▶ **Exercise brief**
Without including any pictures, return the records below exactly as written.

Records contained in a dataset
· · · · · · ·

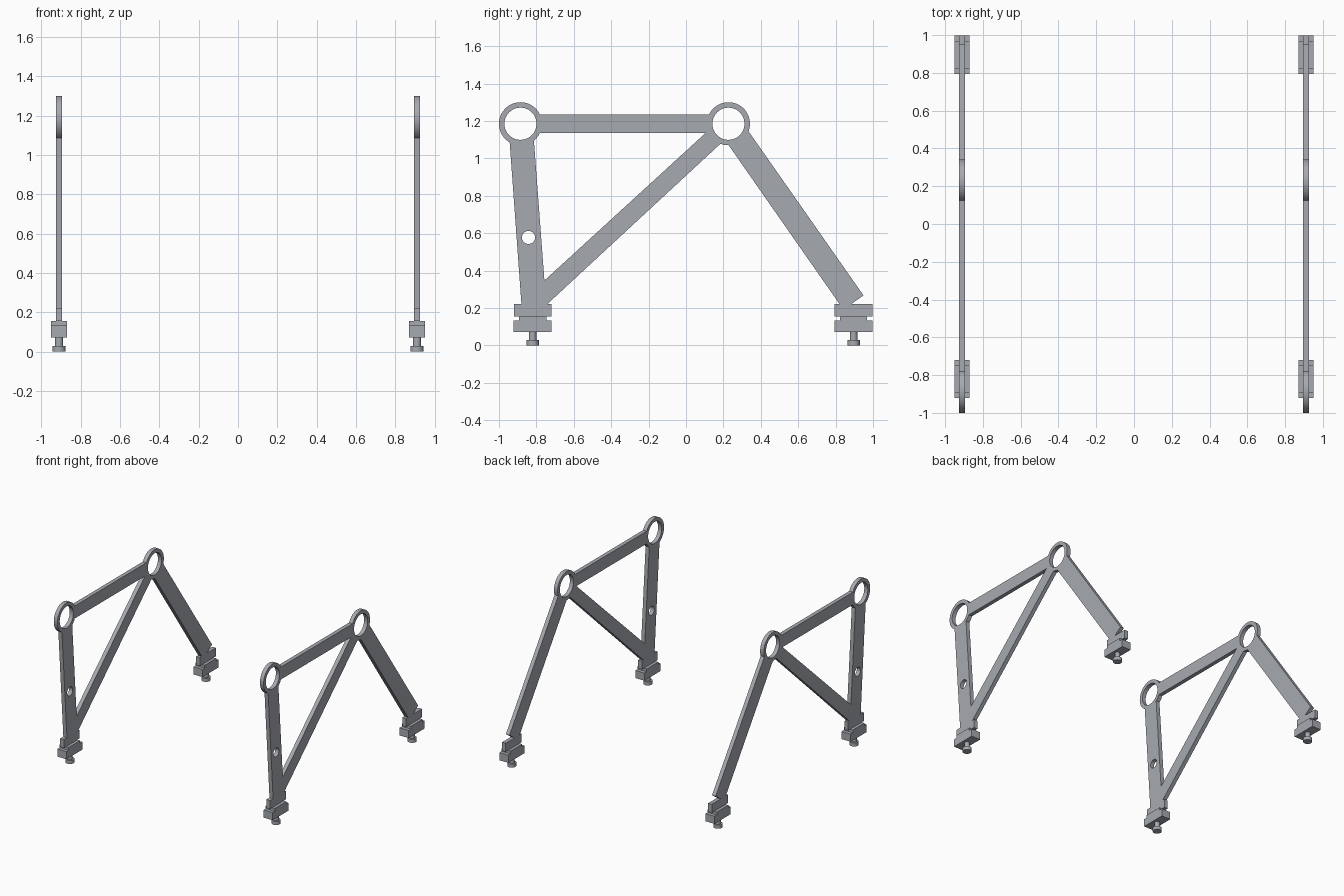
import bpy, bmesh, math
from mathutils import Matrix

if "Cube" in bpy.data.objects:
    bpy.data.objects.remove(bpy.data.objects["Cube"])

metal = bpy.data.materials.new("grey metal")
metal.diffuse_color = (0.38, 0.40, 0.43, 1)
metal.use_nodes = True
metal.node_tree.nodes["Principled BSDF"].inputs["Base Color"].default_value = metal.diffuse_color

SIDE = 0.91            # distance of each frame from the centre
THICK = 0.032          # plate thickness
R, HOLE = 0.115, 0.086  # ring radii
A, B = (-0.885, 1.185), (0.227, 1.185)  # ring centres (y, z)


def arc(c, r, a0, a1, n):
    pts = []
    for i in range(n + 1):
        a = math.radians(a0 + (a1 - a0) * i / n)
        pts.append((c[0] + r * math.cos(a), c[1] + r * math.sin(a)))
    return pts


def circle(c, r, n=48):
    return arc(c, r, 0, 360, n)[:-1]


def plate_mesh(loops):
    """Flat plate with holes, drawn in the y-z plane."""
    cu = bpy.data.curves.new("plate_profile", 'CURVE')
    cu.dimensions = '2D'
    cu.fill_mode = 'BOTH'
    cu.extrude = THICK / 2
    for pts in loops:
        s = cu.splines.new('POLY')
        s.points.add(len(pts) - 1)
        for p, (y, z) in zip(s.points, pts):
            p.co = (y, z, 0, 1)
        s.use_cyclic_u = True
    ob = bpy.data.objects.new("plate_profile", cu)
    bpy.context.collection.objects.link(ob)
    bpy.context.view_layer.update()
    me = bpy.data.meshes.new_from_object(ob.evaluated_get(bpy.context.evaluated_depsgraph_get()))
    bpy.data.objects.remove(ob)
    me.transform(Matrix(((0, 0, 1, 0), (1, 0, 0, 0), (0, 1, 0, 0), (0, 0, 0, 1))))
    return me


def finish(name, me, bm, loc):
    bmesh.ops.remove_doubles(bm, verts=bm.verts, dist=1e-5)
    bmesh.ops.recalc_face_normals(bm, faces=bm.faces)
    bm.to_mesh(me)
    bm.free()
    me.materials.clear()
    me.materials.append(metal)
    me.shade_smooth()
    me.set_sharp_from_angle(angle=math.radians(30))
    ob = bpy.data.objects.new(name, me)
    ob.location = loc
    bpy.context.collection.objects.link(ob)


# Outline of the whole side frame: leg, rings, top bar, sloping leg, brace, foot tabs
outer = [(-0.92, 0.155), (-0.92, 0.222), (-0.88, 0.222)]
outer += arc(A, R, 239.9, 25.8, 40)
outer += arc(B, R, 154.2, -20.6, 32)
outer += [(0.949, 0.267), (0.885, 0.222), (0.997, 0.222), (0.997, 0.155),
          (0.795, 0.155), (0.795, 0.222), (0.82, 0.222)]
outer += arc(B, R, 270.6, 248.3, 5)
outer += [(-0.74, 0.222), (-0.72, 0.222), (-0.72, 0.155)]
# Triangular opening, ring holes and bolt hole
opening = [(-0.757, 0.347)] + arc(A, R, -51.3, -25.8, 6) + [(0.104, 1.135)]
loops = [outer, opening, circle(A, HOLE), circle(B, HOLE), circle((-0.842, 0.577), 0.035, 32)]


def box(bm, sx, sy, z0, z1):
    m = Matrix.Translation((0, 0, (z0 + z1) / 2)) @ Matrix.Diagonal((sx, sy, z1 - z0, 1))
    bmesh.ops.create_cube(bm, size=1, matrix=m)


def cyl(bm, r, z0, z1):
    bmesh.ops.create_cone(bm, cap_ends=True, segments=32, radius1=r, radius2=r, depth=z1 - z0,
                          matrix=Matrix.Translation((0, 0, (z0 + z1) / 2)))


for side, x in (("left", -SIDE), ("right", SIDE)):
    me = plate_mesh(loops)
    bm = bmesh.new()
    bm.from_mesh(me)
    finish(side + "_frame", me, bm, (x, 0, 0))
    for end, y in (("front", -0.82), ("back", 0.896)):
        # Clamp block with a narrower neck above it
        bm = bmesh.new()
        box(bm, 0.08, 0.202, 0.072, 0.133)
        box(bm, 0.08, 0.146, 0.133, 0.155)
        finish(f"{side}_{end}_clamp", bpy.data.meshes.new("clamp"), bm, (x, y, 0))
        # Screw and round foot pad
        bm = bmesh.new()
        cyl(bm, 0.02, 0.028, 0.072)
        cyl(bm, 0.033, 0, 0.028)
        finish(f"{side}_{end}_foot", bpy.data.meshes.new("foot"), bm, (x, y, 0))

· · · · · · ·

▶ **Expected answer**
import bpy, bmesh, math
from mathutils import Matrix

if "Cube" in bpy.data.objects:
    bpy.data.objects.remove(bpy.data.objects["Cube"])

metal = bpy.data.materials.new("grey metal")
metal.diffuse_color = (0.38, 0.40, 0.43, 1)
metal.use_nodes = True
metal.node_tree.nodes["Principled BSDF"].inputs["Base Color"].default_value = metal.diffuse_color

SIDE = 0.91            # distance of each frame from the centre
THICK = 0.032          # plate thickness
R, HOLE = 0.115, 0.086  # ring radii
A, B = (-0.885, 1.185), (0.227, 1.185)  # ring centres (y, z)


def arc(c, r, a0, a1, n):
    pts = []
    for i in range(n + 1):
        a = math.radians(a0 + (a1 - a0) * i / n)
        pts.append((c[0] + r * math.cos(a), c[1] + r * math.sin(a)))
    return pts


def circle(c, r, n=48):
    return arc(c, r, 0, 360, n)[:-1]


def plate_mesh(loops):
    """Flat plate with holes, drawn in the y-z plane."""
    cu = bpy.data.curves.new("plate_profile", 'CURVE')
    cu.dimensions = '2D'
    cu.fill_mode = 'BOTH'
    cu.extrude = THICK / 2
    for pts in loops:
        s = cu.splines.new('POLY')
        s.points.add(len(pts) - 1)
        for p, (y, z) in zip(s.points, pts):
            p.co = (y, z, 0, 1)
        s.use_cyclic_u = True
    ob = bpy.data.objects.new("plate_profile", cu)
    bpy.context.collection.objects.link(ob)
    bpy.context.view_layer.update()
    me = bpy.data.meshes.new_from_object(ob.evaluated_get(bpy.context.evaluated_depsgraph_get()))
    bpy.data.objects.remove(ob)
    me.transform(Matrix(((0, 0, 1, 0), (1, 0, 0, 0), (0, 1, 0, 0), (0, 0, 0, 1))))
    return me


def finish(name, me, bm, loc):
    bmesh.ops.remove_doubles(bm, verts=bm.verts, dist=1e-5)
    bmesh.ops.recalc_face_normals(bm, faces=bm.faces)
    bm.to_mesh(me)
    bm.free()
    me.materials.clear()
    me.materials.append(metal)
    me.shade_smooth()
    me.set_sharp_from_angle(angle=math.radians(30))
    ob = bpy.data.objects.new(name, me)
    ob.location = loc
    bpy.context.collection.objects.link(ob)


# Outline of the whole side frame: leg, rings, top bar, sloping leg, brace, foot tabs
outer = [(-0.92, 0.155), (-0.92, 0.222), (-0.88, 0.222)]
outer += arc(A, R, 239.9, 25.8, 40)
outer += arc(B, R, 154.2, -20.6, 32)
outer += [(0.949, 0.267), (0.885, 0.222), (0.997, 0.222), (0.997, 0.155),
          (0.795, 0.155), (0.795, 0.222), (0.82, 0.222)]
outer += arc(B, R, 270.6, 248.3, 5)
outer += [(-0.74, 0.222), (-0.72, 0.222), (-0.72, 0.155)]
# Triangular opening, ring holes and bolt hole
opening = [(-0.757, 0.347)] + arc(A, R, -51.3, -25.8, 6) + [(0.104, 1.135)]
loops = [outer, opening, circle(A, HOLE), circle(B, HOLE), circle((-0.842, 0.577), 0.035, 32)]


def box(bm, sx, sy, z0, z1):
    m = Matrix.Translation((0, 0, (z0 + z1) / 2)) @ Matrix.Diagonal((sx, sy, z1 - z0, 1))
    bmesh.ops.create_cube(bm, size=1, matrix=m)


def cyl(bm, r, z0, z1):
    bmesh.ops.create_cone(bm, cap_ends=True, segments=32, radius1=r, radius2=r, depth=z1 - z0,
                          matrix=Matrix.Translation((0, 0, (z0 + z1) / 2)))


for side, x in (("left", -SIDE), ("right", SIDE)):
    me = plate_mesh(loops)
    bm = bmesh.new()
    bm.from_mesh(me)
    finish(side + "_frame", me, bm, (x, 0, 0))
    for end, y in (("front", -0.82), ("back", 0.896)):
        # Clamp block with a narrower neck above it
        bm = bmesh.new()
        box(bm, 0.08, 0.202, 0.072, 0.133)
        box(bm, 0.08, 0.146, 0.133, 0.155)
        finish(f"{side}_{end}_clamp", bpy.data.meshes.new("clamp"), bm, (x, y, 0))
        # Screw and round foot pad
        bm = bmesh.new()
        cyl(bm, 0.02, 0.028, 0.072)
        cyl(bm, 0.033, 0, 0.028)
        finish(f"{side}_{end}_foot", bpy.data.meshes.new("foot"), bm, (x, y, 0))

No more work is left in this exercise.